=== Work task ===
Write the entries out again in full and unchanged, dropping every image.

[Rendered images with source text]
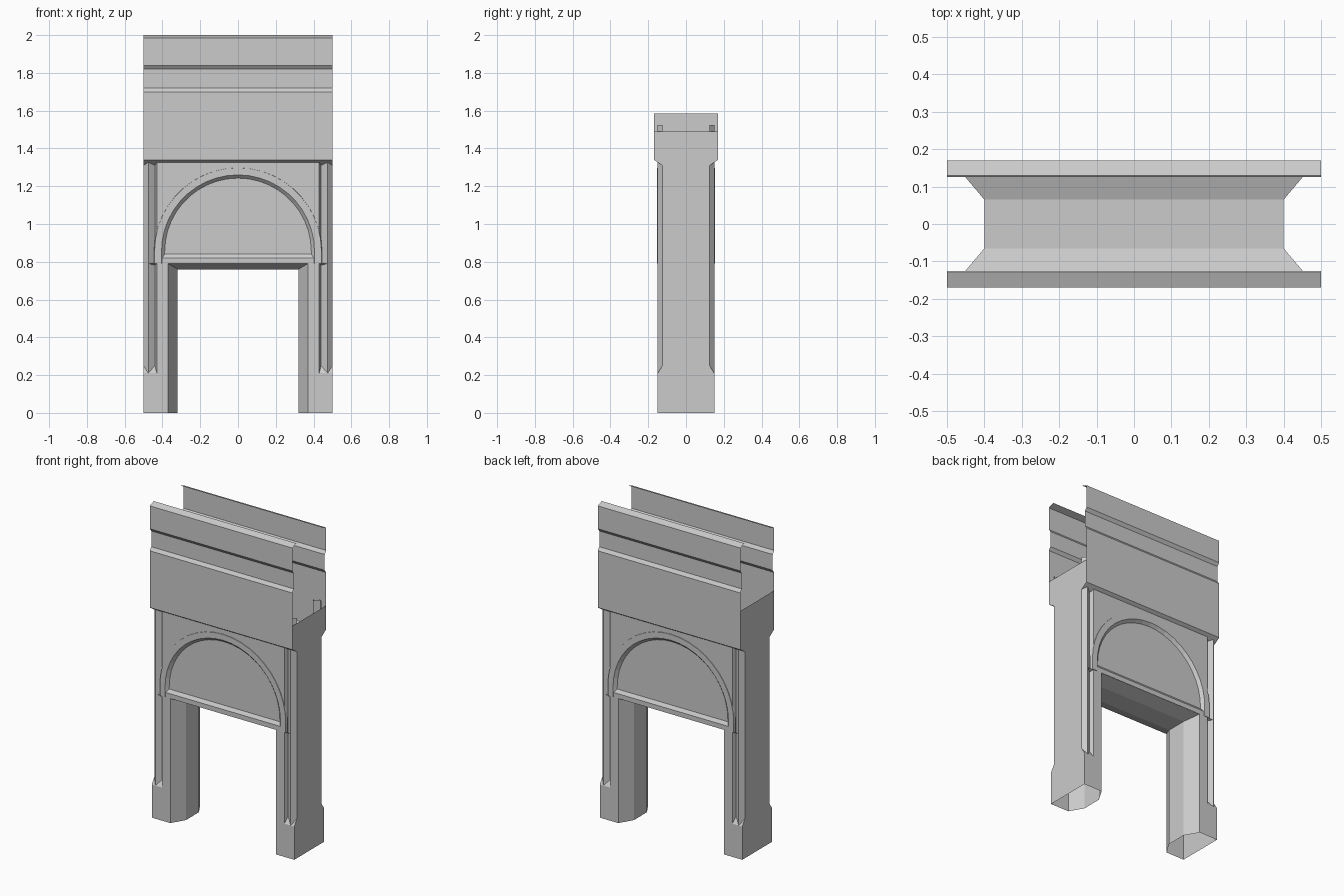
import bpy, bmesh, math
from mathutils import Vector

if "Cube" in bpy.data.objects:
    bpy.data.objects.remove(bpy.data.objects["Cube"])

W, CH = 0.5, 0.125      # half width, recessed corner depth
FACE = 0.15             # half depth of the wall face
Z_SPRING, Z_DOOR = 0.855, 0.79


def sheet(name, faces, facing=(0, -1, 0), mirror=(True, True)):
    """Thin-walled part from polygons turned toward 'facing', mirrored about x and y."""
    bm = bmesh.new()
    for f in faces:
        bm.faces.new([bm.verts.new(p) for p in f])
    bmesh.ops.remove_doubles(bm, verts=bm.verts, dist=1e-5)
    bm.normal_update()
    for f in bm.faces:
        if f.normal.dot(Vector(facing)) < 0:
            f.normal_flip()
    me = bpy.data.meshes.new(name)
    bm.to_mesh(me)
    bm.free()
    ob = bpy.data.objects.new(name, me)
    bpy.context.collection.objects.link(ob)
    if any(mirror):
        m = ob.modifiers.new("mirror", 'MIRROR')
        m.use_axis = (mirror[0], mirror[1], False)
        m.merge_threshold = 1e-4
    return ob


def strips(a, b):
    """Quads between two equally long point rows."""
    return [(a[i], a[i + 1], b[i + 1], b[i]) for i in range(len(a) - 1)]


def arch(r, y, z0=Z_DOOR, n=11):
    """Half arch row: short straight foot, then a quarter circle to the crown."""
    pts = [(r, y, z0)]
    for i in range(n + 1):
        a = math.pi / 2 * i / n
        pts.append((r * math.cos(a), y, Z_SPRING + r * math.sin(a)))
    pts[-1] = (0, y, Z_SPRING + r)
    return pts


# leg fronts
sheet("leg_front", [[(x, -FACE, z) for x, z in
      [(.37, 0), (W, 0), (W, .21), (.43, .21), (.43, Z_DOOR), (.37, Z_DOOR)]]])

# door jambs with chamfered edges
plan = [(.37, -FACE), (.32, -.065), (.32, 0)]
sheet("door_jamb", strips([(x, y, 0) for x, y in plan],
                          [(x, y, z) for (x, y), z in zip(plan, (.79, .765, .765))]),
      facing=(-1, -.2, 0))

# door soffit, running on into the hollow legs
sheet("door_soffit", strips(
    [(0, -FACE, Z_DOOR), (0, -.065, .76), (0, 0, .76)],
    [(.47, -FACE + .002, Z_DOOR), (.40, -.065, .76), (.40, 0, .76)]), facing=(0, 0, -1))

# V groove and corner chamfer with sloped stops at the foot
low = [(.43, -FACE, .21), (.44, -CH, .25), (.475, -FACE, .21), (W, -CH, .25)]
high = [(x, y, 1.525) for x, y, z in low]
stops = [(low[0], low[2], low[1]), (low[2], (W, -FACE, .21), low[3])]
sheet("corner_groove", strips(low, high) + stops)

# spandrel around the arch
sheet("spandrel", [[(.43, -FACE, Z_DOOR), (.43, -FACE, 1.327), (0, -FACE, 1.327)]
                   + arch(.405, -FACE)[::-1]])

# arch moulding
rows = [arch(.445, -.137), arch(.442, -.153), arch(.405, -.153), arch(.388, -.135)]
faces = [q for a, b in zip(rows, rows[1:]) for q in strips(a, b)]
faces.append([r[0] for r in rows])
sheet("arch_moulding", faces)

# recessed panel inside the arch, with lintel face and sloped sill
sheet("arch_panel", [[(0, -.135, .84)] + arch(.388, -.135, .84)])
sheet("lintel_and_sill", strips(
    [(0, -FACE, Z_DOOR), (0, -FACE, .82), (0, -.135, .84)],
    [(.405, -FACE, Z_DOOR), (.405, -FACE, .82), (.39, -.135, .84)]))

# parapet sheets with recessed band and top lip
prof = [(-CH, 1.31), (-.17, 1.34), (-.17, 1.70), (-.155, 1.72), (-.155, 1.82),
        (-.17, 1.84), (-.17, 1.985), (-.13, 2.0)]
sheet("parapet", strips([(0, y, z) for y, z in prof], [(W, y, z) for y, z in prof]))

# end walls, the left one a little taller
for side, top, name in ((1, 1.49, "right_end_wall"), (-1, 1.585, "left_end_wall")):
    half = [(FACE, 0), (FACE, .21), (CH, .25), (CH, 1.31), (.17, 1.34), (.17, top)]
    outline = half + [(-y, z) for y, z in half[::-1]]
    sheet(name, [[(side * W, y, z) for y, z in outline]], (side, 0, 0), (False, False))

=== Completed exercise ===
import bpy, bmesh, math
from mathutils import Vector

if "Cube" in bpy.data.objects:
    bpy.data.objects.remove(bpy.data.objects["Cube"])

W, CH = 0.5, 0.125      # half width, recessed corner depth
FACE = 0.15             # half depth of the wall face
Z_SPRING, Z_DOOR = 0.855, 0.79


def sheet(name, faces, facing=(0, -1, 0), mirror=(True, True)):
    """Thin-walled part from polygons turned toward 'facing', mirrored about x and y."""
    bm = bmesh.new()
    for f in faces:
        bm.faces.new([bm.verts.new(p) for p in f])
    bmesh.ops.remove_doubles(bm, verts=bm.verts, dist=1e-5)
    bm.normal_update()
    for f in bm.faces:
        if f.normal.dot(Vector(facing)) < 0:
            f.normal_flip()
    me = bpy.data.meshes.new(name)
    bm.to_mesh(me)
    bm.free()
    ob = bpy.data.objects.new(name, me)
    bpy.context.collection.objects.link(ob)
    if any(mirror):
        m = ob.modifiers.new("mirror", 'MIRROR')
        m.use_axis = (mirror[0], mirror[1], False)
        m.merge_threshold = 1e-4
    return ob


def strips(a, b):
    """Quads between two equally long point rows."""
    return [(a[i], a[i + 1], b[i + 1], b[i]) for i in range(len(a) - 1)]


def arch(r, y, z0=Z_DOOR, n=11):
    """Half arch row: short straight foot, then a quarter circle to the crown."""
    pts = [(r, y, z0)]
    for i in range(n + 1):
        a = math.pi / 2 * i / n
        pts.append((r * math.cos(a), y, Z_SPRING + r * math.sin(a)))
    pts[-1] = (0, y, Z_SPRING + r)
    return pts


# leg fronts
sheet("leg_front", [[(x, -FACE, z) for x, z in
      [(.37, 0), (W, 0), (W, .21), (.43, .21), (.43, Z_DOOR), (.37, Z_DOOR)]]])

# door jambs with chamfered edges
plan = [(.37, -FACE), (.32, -.065), (.32, 0)]
sheet("door_jamb", strips([(x, y, 0) for x, y in plan],
                          [(x, y, z) for (x, y), z in zip(plan, (.79, .765, .765))]),
      facing=(-1, -.2, 0))

# door soffit, running on into the hollow legs
sheet("door_soffit", strips(
    [(0, -FACE, Z_DOOR), (0, -.065, .76), (0, 0, .76)],
    [(.47, -FACE + .002, Z_DOOR), (.40, -.065, .76), (.40, 0, .76)]), facing=(0, 0, -1))

# V groove and corner chamfer with sloped stops at the foot
low = [(.43, -FACE, .21), (.44, -CH, .25), (.475, -FACE, .21), (W, -CH, .25)]
high = [(x, y, 1.525) for x, y, z in low]
stops = [(low[0], low[2], low[1]), (low[2], (W, -FACE, .21), low[3])]
sheet("corner_groove", strips(low, high) + stops)

# spandrel around the arch
sheet("spandrel", [[(.43, -FACE, Z_DOOR), (.43, -FACE, 1.327), (0, -FACE, 1.327)]
                   + arch(.405, -FACE)[::-1]])

# arch moulding
rows = [arch(.445, -.137), arch(.442, -.153), arch(.405, -.153), arch(.388, -.135)]
faces = [q for a, b in zip(rows, rows[1:]) for q in strips(a, b)]
faces.append([r[0] for r in rows])
sheet("arch_moulding", faces)

# recessed panel inside the arch, with lintel face and sloped sill
sheet("arch_panel", [[(0, -.135, .84)] + arch(.388, -.135, .84)])
sheet("lintel_and_sill", strips(
    [(0, -FACE, Z_DOOR), (0, -FACE, .82), (0, -.135, .84)],
    [(.405, -FACE, Z_DOOR), (.405, -FACE, .82), (.39, -.135, .84)]))

# parapet sheets with recessed band and top lip
prof = [(-CH, 1.31), (-.17, 1.34), (-.17, 1.70), (-.155, 1.72), (-.155, 1.82),
        (-.17, 1.84), (-.17, 1.985), (-.13, 2.0)]
sheet("parapet", strips([(0, y, z) for y, z in prof], [(W, y, z) for y, z in prof]))

# end walls, the left one a little taller
for side, top, name in ((1, 1.49, "right_end_wall"), (-1, 1.585, "left_end_wall")):
    half = [(FACE, 0), (FACE, .21), (CH, .25), (CH, 1.31), (.17, 1.34), (.17, top)]
    outline = half + [(-y, z) for y, z in half[::-1]]
    sheet(name, [[(side * W, y, z) for y, z in outline]], (side, 0, 0), (False, False))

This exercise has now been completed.